(Beginning of Supplied material)

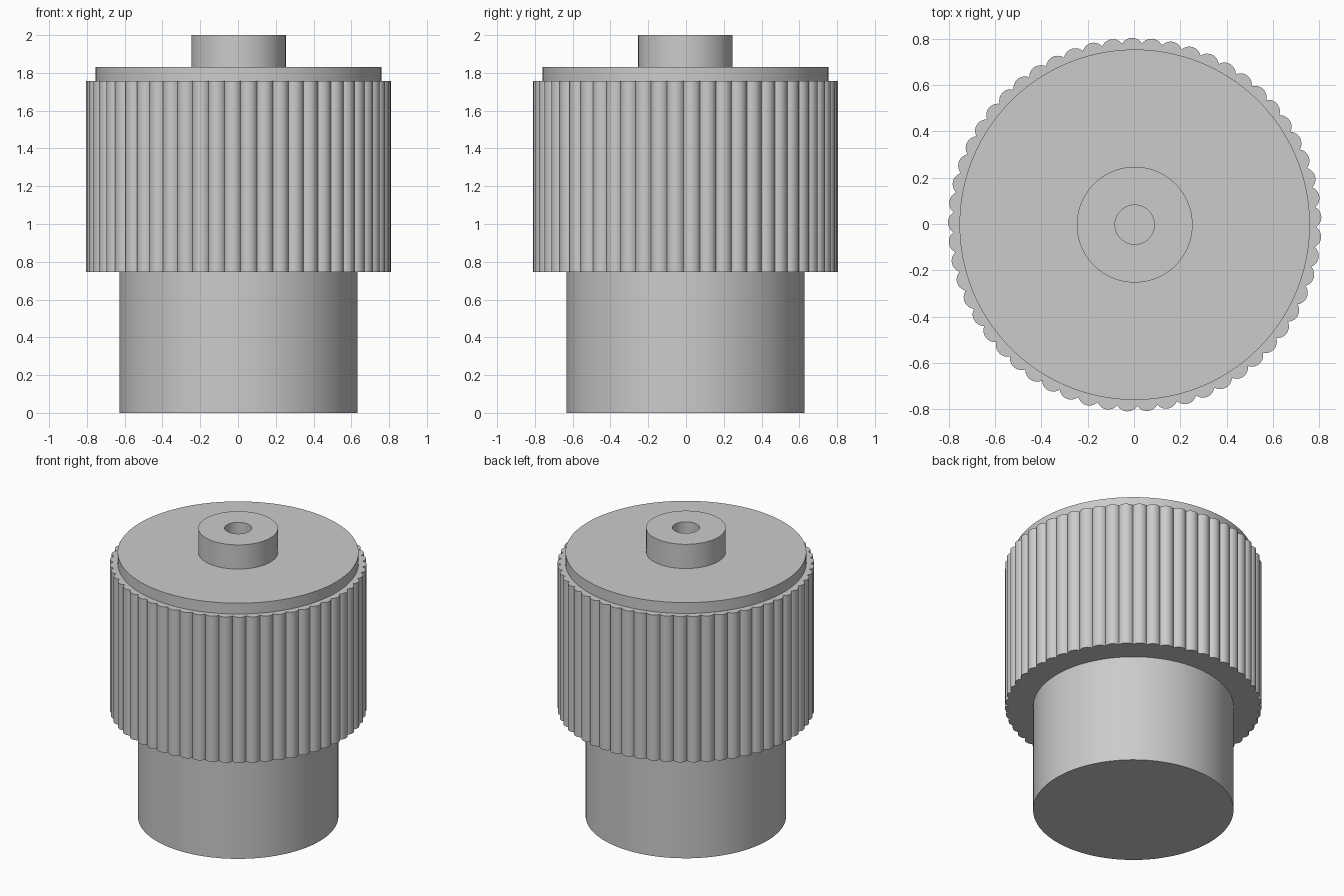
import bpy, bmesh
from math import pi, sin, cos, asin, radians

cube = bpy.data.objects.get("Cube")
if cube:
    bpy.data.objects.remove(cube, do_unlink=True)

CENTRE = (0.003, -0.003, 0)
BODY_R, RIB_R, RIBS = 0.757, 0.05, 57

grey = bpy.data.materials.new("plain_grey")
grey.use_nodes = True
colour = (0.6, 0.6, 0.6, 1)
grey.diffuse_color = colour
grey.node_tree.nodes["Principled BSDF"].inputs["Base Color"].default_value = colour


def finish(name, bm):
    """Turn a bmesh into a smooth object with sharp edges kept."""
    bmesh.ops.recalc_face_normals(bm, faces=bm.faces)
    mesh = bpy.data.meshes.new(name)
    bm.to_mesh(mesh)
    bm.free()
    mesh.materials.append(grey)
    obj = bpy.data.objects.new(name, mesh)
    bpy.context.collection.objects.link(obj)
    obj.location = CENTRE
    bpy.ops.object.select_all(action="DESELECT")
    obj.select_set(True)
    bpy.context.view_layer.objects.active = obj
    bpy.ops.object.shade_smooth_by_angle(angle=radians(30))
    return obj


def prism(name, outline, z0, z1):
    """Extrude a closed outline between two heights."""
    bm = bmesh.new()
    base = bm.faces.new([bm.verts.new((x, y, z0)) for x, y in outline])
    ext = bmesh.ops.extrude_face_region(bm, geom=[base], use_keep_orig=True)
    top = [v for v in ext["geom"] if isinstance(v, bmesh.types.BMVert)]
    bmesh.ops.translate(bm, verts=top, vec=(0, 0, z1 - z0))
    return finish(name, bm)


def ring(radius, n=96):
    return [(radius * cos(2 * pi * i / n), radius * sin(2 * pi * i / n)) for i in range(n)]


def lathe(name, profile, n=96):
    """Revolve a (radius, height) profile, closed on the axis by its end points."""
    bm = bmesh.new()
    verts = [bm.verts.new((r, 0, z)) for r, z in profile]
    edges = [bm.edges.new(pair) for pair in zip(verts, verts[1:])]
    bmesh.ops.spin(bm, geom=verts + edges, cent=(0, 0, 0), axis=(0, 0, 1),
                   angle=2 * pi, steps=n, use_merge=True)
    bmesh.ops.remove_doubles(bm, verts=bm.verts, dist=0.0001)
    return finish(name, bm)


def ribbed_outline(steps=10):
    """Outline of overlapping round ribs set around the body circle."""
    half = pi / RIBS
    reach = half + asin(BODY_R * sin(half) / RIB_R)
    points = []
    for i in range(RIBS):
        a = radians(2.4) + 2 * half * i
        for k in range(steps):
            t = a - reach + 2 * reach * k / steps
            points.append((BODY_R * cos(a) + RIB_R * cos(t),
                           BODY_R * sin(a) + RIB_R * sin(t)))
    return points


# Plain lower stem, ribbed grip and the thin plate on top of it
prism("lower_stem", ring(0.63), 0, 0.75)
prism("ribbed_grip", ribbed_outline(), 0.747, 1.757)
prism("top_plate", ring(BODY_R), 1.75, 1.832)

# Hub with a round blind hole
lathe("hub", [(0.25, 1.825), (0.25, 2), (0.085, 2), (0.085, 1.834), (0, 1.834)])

(End of Supplied material)

▸ The task:
Please count the lines in the records that contain "verts" and reply with the count alone.

▸ Response area:
6